> _Your goal_: Leave out the pictures and give back all the entries exactly as written.

━━━━━ Supplied information ━━━━━

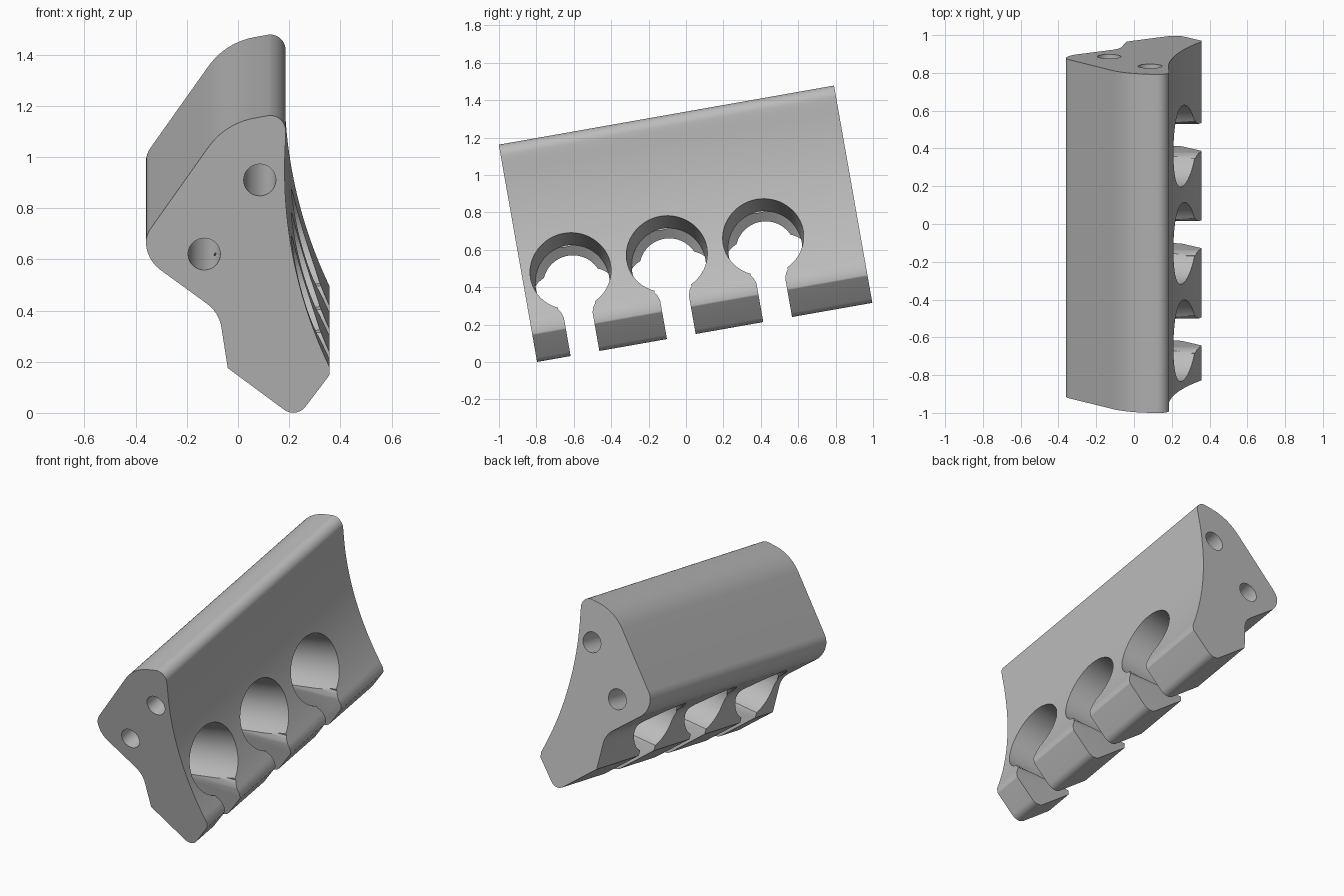
import bpy, bmesh
from math import sin, cos, tan, pi, radians, sqrt
from mathutils import Vector

cube = bpy.data.objects.get("Cube")
if cube:
    bpy.data.objects.remove(cube, do_unlink=True)

TILT = radians(10)
LENGTH = 1.82

grey = bpy.data.materials.new("plain grey")
grey.use_nodes = True
colour = (0.5, 0.5, 0.5, 1)
grey.diffuse_color = colour
grey.node_tree.nodes["Principled BSDF"].inputs["Base Color"].default_value = colour


def loft(name, rings):
    """Closed solid through rings with equal point counts."""
    bm = bmesh.new()
    loops = [[bm.verts.new(p) for p in ring] for ring in rings]
    n = len(loops[0])
    for a, b in zip(loops, loops[1:]):
        for i in range(n):
            j = (i + 1) % n
            bm.faces.new((a[i], a[j], b[j], b[i]))
    bm.faces.new(loops[0][::-1])
    bm.faces.new(loops[-1])
    bmesh.ops.recalc_face_normals(bm, faces=bm.faces)
    mesh = bpy.data.meshes.new(name)
    bm.to_mesh(mesh)
    bm.free()
    mesh.materials.append(grey)
    ob = bpy.data.objects.new(name, mesh)
    bpy.context.collection.objects.link(ob)
    return ob


def fillet(prev, corner, nxt, r, steps=10):
    """Points of an arc of radius r rounding a corner."""
    c = Vector(corner)
    a = (Vector(prev) - c).normalized()
    b = (Vector(nxt) - c).normalized()
    half = a.angle(b) / 2
    centre = c + (a + b).normalized() * (r / sin(half))
    start = c + a * (r / tan(half)) - centre
    end = c + b * (r / tan(half)) - centre
    sweep = pi - 2 * half
    return [centre + (start * sin((1 - k / steps) * sweep) + end * sin(k / steps * sweep)) / sin(sweep)
            for k in range(steps + 1)]


def circle(r, n=64):
    return [(r * cos(2 * pi * k / n), r * sin(2 * pi * k / n)) for k in range(n)]


# Side profile: rounded corners (x, z, radius), closed by a shallow concave arc
corners = [(0.186, 1.08, 0), (0.186, 1.174, 0.06), (-0.05, 1.131, 0.28), (-0.36, 0.694, 0.1),
           (-0.36, 0.6, 0.14), (-0.074, 0.392, 0.14), (-0.04, 0.175, 0),
           (0.228, -0.023, 0.06), (0.357, 0.147, 0.015), (0.357, 0.18, 0)]
profile = []
for i, (x, z, r) in enumerate(corners):
    if r:
        profile += fillet(corners[i - 1][:2], (x, z), corners[i + 1][:2], r)
    else:
        profile.append(Vector((x, z)))
R = 1.78
for k in range(1, 24):
    z = 0.18 + 0.9 * k / 24
    profile.append(Vector((0.182 + R - sqrt(R * R - (z - 0.95) ** 2), z)))

body = loft("grip_block", [[(p.x, y, p.y / cos(TILT)) for p in profile] for y in (0, LENGTH)])

# Cord holes running the full length
cutters = []
for x, z in ((0.085, 0.924), (-0.132, 0.63)):
    cutters.append(loft("cord_hole_cutter", [[(x + a, y, z + b) for a, b in circle(0.063, 40)]
                                            for y in (-0.2, LENGTH + 0.2)]))

# Three inclined stepped bores, each open below through a flared slot
bore = [(0.6, 0.515, 0.217), (0.24, 0.443, 0.217), (-0.09, 0.388, 0.198),
        (-0.125, 0.371, 0.16), (-0.6, 0.371, 0.16)]
slot_half = [(0.078, -0.3), (0.078, 0.21), (0.088, 0.24), (0.1, 0.255), (0.1, 0.3)]
slot = slot_half + [(-a, b) for a, b in reversed(slot_half)]
for i in range(3):
    u = 0.26 + 0.523 * i
    cutters.append(loft("bore_cutter", [[(x, u + a, v + b) for a, b in circle(r)]
                                       for x, v, r in bore]))
    cutters.append(loft("slot_cutter", [[(x, u + a, b) for a, b in slot] for x in (-0.7, 0.7)]))

bpy.ops.object.select_all(action='DESELECT')
bpy.context.view_layer.objects.active = body
body.select_set(True)
for c in cutters:
    c.hide_render = True
    mod = body.modifiers.new("cut", 'BOOLEAN')
    mod.operation = 'DIFFERENCE'
    mod.solver = 'EXACT'
    mod.object = c
    bpy.ops.object.modifier_apply(modifier=mod.name)
for c in cutters:
    bpy.data.objects.remove(c, do_unlink=True)

# Lean the block along its length
body.rotation_euler = (TILT, 0, 0)
body.location = (0, -0.796, 0)
bpy.ops.object.shade_smooth_by_angle(angle=radians(25))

━━━━━

> _Result of this task_:
import bpy, bmesh
from math import sin, cos, tan, pi, radians, sqrt
from mathutils import Vector

cube = bpy.data.objects.get("Cube")
if cube:
    bpy.data.objects.remove(cube, do_unlink=True)

TILT = radians(10)
LENGTH = 1.82

grey = bpy.data.materials.new("plain grey")
grey.use_nodes = True
colour = (0.5, 0.5, 0.5, 1)
grey.diffuse_color = colour
grey.node_tree.nodes["Principled BSDF"].inputs["Base Color"].default_value = colour


def loft(name, rings):
    """Closed solid through rings with equal point counts."""
    bm = bmesh.new()
    loops = [[bm.verts.new(p) for p in ring] for ring in rings]
    n = len(loops[0])
    for a, b in zip(loops, loops[1:]):
        for i in range(n):
            j = (i + 1) % n
            bm.faces.new((a[i], a[j], b[j], b[i]))
    bm.faces.new(loops[0][::-1])
    bm.faces.new(loops[-1])
    bmesh.ops.recalc_face_normals(bm, faces=bm.faces)
    mesh = bpy.data.meshes.new(name)
    bm.to_mesh(mesh)
    bm.free()
    mesh.materials.append(grey)
    ob = bpy.data.objects.new(name, mesh)
    bpy.context.collection.objects.link(ob)
    return ob


def fillet(prev, corner, nxt, r, steps=10):
    """Points of an arc of radius r rounding a corner."""
    c = Vector(corner)
    a = (Vector(prev) - c).normalized()
    b = (Vector(nxt) - c).normalized()
    half = a.angle(b) / 2
    centre = c + (a + b).normalized() * (r / sin(half))
    start = c + a * (r / tan(half)) - centre
    end = c + b * (r / tan(half)) - centre
    sweep = pi - 2 * half
    return [centre + (start * sin((1 - k / steps) * sweep) + end * sin(k / steps * sweep)) / sin(sweep)
            for k in range(steps + 1)]


def circle(r, n=64):
    return [(r * cos(2 * pi * k / n), r * sin(2 * pi * k / n)) for k in range(n)]


# Side profile: rounded corners (x, z, radius), closed by a shallow concave arc
corners = [(0.186, 1.08, 0), (0.186, 1.174, 0.06), (-0.05, 1.131, 0.28), (-0.36, 0.694, 0.1),
           (-0.36, 0.6, 0.14), (-0.074, 0.392, 0.14), (-0.04, 0.175, 0),
           (0.228, -0.023, 0.06), (0.357, 0.147, 0.015), (0.357, 0.18, 0)]
profile = []
for i, (x, z, r) in enumerate(corners):
    if r:
        profile += fillet(corners[i - 1][:2], (x, z), corners[i + 1][:2], r)
    else:
        profile.append(Vector((x, z)))
R = 1.78
for k in range(1, 24):
    z = 0.18 + 0.9 * k / 24
    profile.append(Vector((0.182 + R - sqrt(R * R - (z - 0.95) ** 2), z)))

body = loft("grip_block", [[(p.x, y, p.y / cos(TILT)) for p in profile] for y in (0, LENGTH)])

# Cord holes running the full length
cutters = []
for x, z in ((0.085, 0.924), (-0.132, 0.63)):
    cutters.append(loft("cord_hole_cutter", [[(x + a, y, z + b) for a, b in circle(0.063, 40)]
                                            for y in (-0.2, LENGTH + 0.2)]))

# Three inclined stepped bores, each open below through a flared slot
bore = [(0.6, 0.515, 0.217), (0.24, 0.443, 0.217), (-0.09, 0.388, 0.198),
        (-0.125, 0.371, 0.16), (-0.6, 0.371, 0.16)]
slot_half = [(0.078, -0.3), (0.078, 0.21), (0.088, 0.24), (0.1, 0.255), (0.1, 0.3)]
slot = slot_half + [(-a, b) for a, b in reversed(slot_half)]
for i in range(3):
    u = 0.26 + 0.523 * i
    cutters.append(loft("bore_cutter", [[(x, u + a, v + b) for a, b in circle(r)]
                                       for x, v, r in bore]))
    cutters.append(loft("slot_cutter", [[(x, u + a, b) for a, b in slot] for x in (-0.7, 0.7)]))

bpy.ops.object.select_all(action='DESELECT')
bpy.context.view_layer.objects.active = body
body.select_set(True)
for c in cutters:
    c.hide_render = True
    mod = body.modifiers.new("cut", 'BOOLEAN')
    mod.operation = 'DIFFERENCE'
    mod.solver = 'EXACT'
    mod.object = c
    bpy.ops.object.modifier_apply(modifier=mod.name)
for c in cutters:
    bpy.data.objects.remove(c, do_unlink=True)

# Lean the block along its length
body.rotation_euler = (TILT, 0, 0)
body.location = (0, -0.796, 0)
bpy.ops.object.shade_smooth_by_angle(angle=radians(25))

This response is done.